The martini is one of the most widely known cocktails though it has seen many changes over the years with the addition of the fun and fruity variations. H.L. Mencken said the martini was "the only American invention as perfect as the sonnet." and E.B. White referred to a classic martini as "the elixir of quietude." The classic martini was made with gin, not vodka, and vermouth. One of the questions I am asked frequently is "what is vermouth?" Well, vermouth is an aromatic fortified wine. Fortified wine is wine with a spirit added to it. In the case of vermouth, an aromatic fortified wine is said to be flavored with botanical such as roots, bark, herbs, and flowers. Gin is a spirit that is flavored from botanical, such as juniper berries, lemon peel, and herbs. Knowing that both vermouth and gin are "flavored" with botanicals you can see why they were paired together to make this smooth cocktail. Martinis are to be served straight (up), on the rocks, with a lemon twist or an olive. With the fresh herbal nuances of botanical added to both spirits, combined into a martini, I feel that a lemon peel is the best addition to this cocktail. But people sure do love their olives.
Dear James Bond, martinis are meant to be stirred, not shaken! A martini should be stirred with a few ice cubes to chill it, but not diminish the botanical forward spirit, then it should be strained into a martini glass.

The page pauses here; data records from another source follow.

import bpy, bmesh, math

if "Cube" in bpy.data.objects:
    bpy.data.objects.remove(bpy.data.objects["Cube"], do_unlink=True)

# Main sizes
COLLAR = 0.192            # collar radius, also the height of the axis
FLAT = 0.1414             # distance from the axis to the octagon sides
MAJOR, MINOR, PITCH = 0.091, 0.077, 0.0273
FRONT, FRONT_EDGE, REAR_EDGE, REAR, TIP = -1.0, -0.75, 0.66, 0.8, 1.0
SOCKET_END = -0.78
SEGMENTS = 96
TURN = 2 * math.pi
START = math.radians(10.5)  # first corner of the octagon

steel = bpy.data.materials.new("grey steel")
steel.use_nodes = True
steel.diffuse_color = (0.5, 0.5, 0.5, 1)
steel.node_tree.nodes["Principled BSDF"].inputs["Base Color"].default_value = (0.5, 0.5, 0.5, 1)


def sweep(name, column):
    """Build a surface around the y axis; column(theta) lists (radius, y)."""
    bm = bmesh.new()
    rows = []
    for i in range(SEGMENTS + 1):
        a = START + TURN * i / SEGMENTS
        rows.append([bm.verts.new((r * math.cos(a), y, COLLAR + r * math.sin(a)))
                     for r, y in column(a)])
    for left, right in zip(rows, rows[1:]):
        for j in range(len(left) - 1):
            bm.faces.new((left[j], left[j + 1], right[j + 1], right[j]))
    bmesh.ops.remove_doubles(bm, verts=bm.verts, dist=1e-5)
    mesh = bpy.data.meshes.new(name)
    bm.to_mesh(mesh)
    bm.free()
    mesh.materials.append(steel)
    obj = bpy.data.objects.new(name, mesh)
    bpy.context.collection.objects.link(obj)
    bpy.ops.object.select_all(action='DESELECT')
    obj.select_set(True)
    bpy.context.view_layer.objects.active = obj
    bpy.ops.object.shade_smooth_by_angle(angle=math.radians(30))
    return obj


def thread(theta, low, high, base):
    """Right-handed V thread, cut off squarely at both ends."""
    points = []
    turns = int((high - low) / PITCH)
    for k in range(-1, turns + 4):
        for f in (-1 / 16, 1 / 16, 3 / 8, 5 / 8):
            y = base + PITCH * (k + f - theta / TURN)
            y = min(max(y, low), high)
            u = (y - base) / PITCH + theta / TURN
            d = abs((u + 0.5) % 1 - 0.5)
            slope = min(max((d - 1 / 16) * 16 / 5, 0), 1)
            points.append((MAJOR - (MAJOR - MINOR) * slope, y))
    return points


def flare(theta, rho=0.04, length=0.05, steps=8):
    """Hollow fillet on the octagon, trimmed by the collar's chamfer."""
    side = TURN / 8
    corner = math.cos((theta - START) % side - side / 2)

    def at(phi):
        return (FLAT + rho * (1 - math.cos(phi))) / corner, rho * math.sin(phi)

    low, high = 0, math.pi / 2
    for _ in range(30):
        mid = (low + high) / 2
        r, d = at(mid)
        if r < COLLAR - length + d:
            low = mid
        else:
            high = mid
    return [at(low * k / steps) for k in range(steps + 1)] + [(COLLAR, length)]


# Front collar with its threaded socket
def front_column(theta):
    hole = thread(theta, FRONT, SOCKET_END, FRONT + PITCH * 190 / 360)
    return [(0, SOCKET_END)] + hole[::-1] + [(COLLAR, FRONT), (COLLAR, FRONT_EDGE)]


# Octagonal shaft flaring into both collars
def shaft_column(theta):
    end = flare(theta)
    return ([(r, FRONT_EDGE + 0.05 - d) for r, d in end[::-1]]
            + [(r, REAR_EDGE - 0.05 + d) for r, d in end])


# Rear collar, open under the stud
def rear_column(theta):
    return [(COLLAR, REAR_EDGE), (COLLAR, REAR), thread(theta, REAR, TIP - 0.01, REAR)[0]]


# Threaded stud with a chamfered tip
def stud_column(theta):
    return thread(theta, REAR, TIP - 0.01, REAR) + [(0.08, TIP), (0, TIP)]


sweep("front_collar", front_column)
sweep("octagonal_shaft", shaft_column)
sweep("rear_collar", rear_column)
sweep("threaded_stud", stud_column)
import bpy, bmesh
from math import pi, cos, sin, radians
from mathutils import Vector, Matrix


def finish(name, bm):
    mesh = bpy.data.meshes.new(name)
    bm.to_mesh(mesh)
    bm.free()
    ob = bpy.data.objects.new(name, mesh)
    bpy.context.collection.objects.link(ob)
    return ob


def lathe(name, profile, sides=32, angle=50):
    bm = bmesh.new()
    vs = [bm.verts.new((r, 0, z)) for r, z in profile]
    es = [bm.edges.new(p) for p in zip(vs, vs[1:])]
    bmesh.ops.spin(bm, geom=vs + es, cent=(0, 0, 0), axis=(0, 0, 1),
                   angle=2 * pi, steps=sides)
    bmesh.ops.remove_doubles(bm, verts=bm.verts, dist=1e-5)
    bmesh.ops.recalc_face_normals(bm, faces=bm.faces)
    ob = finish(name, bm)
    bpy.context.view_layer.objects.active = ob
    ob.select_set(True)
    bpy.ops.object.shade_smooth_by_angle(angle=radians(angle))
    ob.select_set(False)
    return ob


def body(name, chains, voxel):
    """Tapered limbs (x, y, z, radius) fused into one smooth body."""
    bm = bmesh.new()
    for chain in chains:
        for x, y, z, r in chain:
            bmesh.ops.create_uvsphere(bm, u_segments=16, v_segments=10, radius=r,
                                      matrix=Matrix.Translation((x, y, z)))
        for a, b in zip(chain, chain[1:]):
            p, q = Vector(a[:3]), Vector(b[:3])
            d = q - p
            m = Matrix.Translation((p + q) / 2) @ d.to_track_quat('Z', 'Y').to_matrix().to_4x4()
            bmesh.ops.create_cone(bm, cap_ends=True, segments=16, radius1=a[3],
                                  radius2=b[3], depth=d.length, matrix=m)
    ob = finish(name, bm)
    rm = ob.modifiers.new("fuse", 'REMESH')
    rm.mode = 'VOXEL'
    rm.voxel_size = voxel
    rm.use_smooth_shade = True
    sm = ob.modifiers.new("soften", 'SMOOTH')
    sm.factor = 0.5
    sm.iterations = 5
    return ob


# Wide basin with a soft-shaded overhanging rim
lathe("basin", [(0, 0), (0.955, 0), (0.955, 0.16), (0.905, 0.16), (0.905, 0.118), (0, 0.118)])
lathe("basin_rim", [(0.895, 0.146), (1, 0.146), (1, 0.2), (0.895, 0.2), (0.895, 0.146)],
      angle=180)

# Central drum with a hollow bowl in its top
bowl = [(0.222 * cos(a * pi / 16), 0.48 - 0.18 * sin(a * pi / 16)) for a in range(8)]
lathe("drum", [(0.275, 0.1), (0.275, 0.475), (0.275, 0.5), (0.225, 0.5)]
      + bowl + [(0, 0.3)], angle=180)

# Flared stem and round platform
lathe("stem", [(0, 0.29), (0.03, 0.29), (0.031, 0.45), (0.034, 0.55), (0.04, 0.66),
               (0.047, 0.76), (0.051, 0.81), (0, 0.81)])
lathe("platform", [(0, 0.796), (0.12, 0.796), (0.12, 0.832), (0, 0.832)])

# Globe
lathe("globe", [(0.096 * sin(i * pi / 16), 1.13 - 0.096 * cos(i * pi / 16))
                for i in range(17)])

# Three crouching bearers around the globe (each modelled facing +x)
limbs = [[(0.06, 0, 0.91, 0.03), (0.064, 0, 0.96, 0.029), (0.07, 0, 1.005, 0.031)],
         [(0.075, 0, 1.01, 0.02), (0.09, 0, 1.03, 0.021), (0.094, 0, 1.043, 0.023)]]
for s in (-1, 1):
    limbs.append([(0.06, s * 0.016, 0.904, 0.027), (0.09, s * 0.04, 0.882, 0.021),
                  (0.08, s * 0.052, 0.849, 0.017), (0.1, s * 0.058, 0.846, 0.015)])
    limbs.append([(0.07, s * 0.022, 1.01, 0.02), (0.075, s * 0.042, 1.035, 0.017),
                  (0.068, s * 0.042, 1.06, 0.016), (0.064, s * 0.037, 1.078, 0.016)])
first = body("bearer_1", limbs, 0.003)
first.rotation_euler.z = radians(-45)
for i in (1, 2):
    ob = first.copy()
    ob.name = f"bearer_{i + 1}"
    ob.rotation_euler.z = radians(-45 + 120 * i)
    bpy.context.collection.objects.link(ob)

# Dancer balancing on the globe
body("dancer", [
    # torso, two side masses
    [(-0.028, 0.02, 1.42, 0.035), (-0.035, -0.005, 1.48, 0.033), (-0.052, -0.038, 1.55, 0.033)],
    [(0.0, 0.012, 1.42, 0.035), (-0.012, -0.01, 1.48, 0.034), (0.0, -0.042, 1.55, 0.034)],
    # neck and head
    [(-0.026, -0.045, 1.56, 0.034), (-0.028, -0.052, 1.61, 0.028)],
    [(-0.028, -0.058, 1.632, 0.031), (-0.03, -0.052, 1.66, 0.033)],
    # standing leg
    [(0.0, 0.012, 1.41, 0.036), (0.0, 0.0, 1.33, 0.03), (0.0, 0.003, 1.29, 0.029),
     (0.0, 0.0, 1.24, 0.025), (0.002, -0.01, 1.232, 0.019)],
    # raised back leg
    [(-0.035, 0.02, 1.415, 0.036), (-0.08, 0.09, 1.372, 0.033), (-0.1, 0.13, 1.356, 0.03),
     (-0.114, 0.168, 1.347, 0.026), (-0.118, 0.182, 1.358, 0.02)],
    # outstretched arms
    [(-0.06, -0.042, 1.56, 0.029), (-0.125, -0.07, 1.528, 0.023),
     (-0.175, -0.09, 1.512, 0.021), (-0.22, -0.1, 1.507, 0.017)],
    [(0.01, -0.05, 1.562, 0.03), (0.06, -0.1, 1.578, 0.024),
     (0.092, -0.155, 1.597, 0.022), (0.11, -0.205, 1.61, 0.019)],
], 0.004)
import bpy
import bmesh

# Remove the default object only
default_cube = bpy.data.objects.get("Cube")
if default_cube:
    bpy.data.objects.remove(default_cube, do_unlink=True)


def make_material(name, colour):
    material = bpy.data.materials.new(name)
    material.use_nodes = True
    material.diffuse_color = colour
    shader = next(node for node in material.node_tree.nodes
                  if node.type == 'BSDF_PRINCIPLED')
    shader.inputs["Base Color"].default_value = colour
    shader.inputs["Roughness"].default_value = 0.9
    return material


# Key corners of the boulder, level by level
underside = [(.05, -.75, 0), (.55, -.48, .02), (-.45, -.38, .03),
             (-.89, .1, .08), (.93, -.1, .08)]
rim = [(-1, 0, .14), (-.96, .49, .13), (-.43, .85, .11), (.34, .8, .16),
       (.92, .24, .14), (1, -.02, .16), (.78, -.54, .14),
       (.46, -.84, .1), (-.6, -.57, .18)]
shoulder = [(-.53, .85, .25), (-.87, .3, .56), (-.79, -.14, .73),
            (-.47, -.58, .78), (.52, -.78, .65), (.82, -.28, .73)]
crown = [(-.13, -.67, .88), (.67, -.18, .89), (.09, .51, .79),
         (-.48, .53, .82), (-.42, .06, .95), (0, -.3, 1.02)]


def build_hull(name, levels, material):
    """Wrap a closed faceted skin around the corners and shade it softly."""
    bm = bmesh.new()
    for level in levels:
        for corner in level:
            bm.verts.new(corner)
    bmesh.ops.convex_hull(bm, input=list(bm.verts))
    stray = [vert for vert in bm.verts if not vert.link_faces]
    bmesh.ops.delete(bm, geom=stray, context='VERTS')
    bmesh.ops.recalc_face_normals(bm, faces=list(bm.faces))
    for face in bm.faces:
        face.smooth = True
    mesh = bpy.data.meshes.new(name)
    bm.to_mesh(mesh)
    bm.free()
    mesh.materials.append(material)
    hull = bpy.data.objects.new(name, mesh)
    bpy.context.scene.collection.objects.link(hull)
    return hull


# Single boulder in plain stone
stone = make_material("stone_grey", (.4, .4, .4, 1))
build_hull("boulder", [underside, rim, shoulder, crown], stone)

Over time bartenders have chilled the martini glasses, but back in the day the spirits were chilled slightly and then just poured into the martini glass. Somerset Maugham is quoted in saying "a martini should always be stirred, not shaken, so that the molecules lie sensuously on top of one another."
So, in honor of this special day in the history of Prohibition, I give you the recipe for the
CLASSIC (GIN) MARTINI:
Start with a cocktail shaker, place 5 ice cubes in the metal tin, add 1 oz of dry vermouth, and 3 oz of Utica, NY made ADK Gin, swirl around for 30 seconds, strain into martini glass. Cut off the rind of a lemon and twist over glass so the juice of the zest is captured in martini, then glide the rind over the lip of the martini glass, finally placing rind in glass.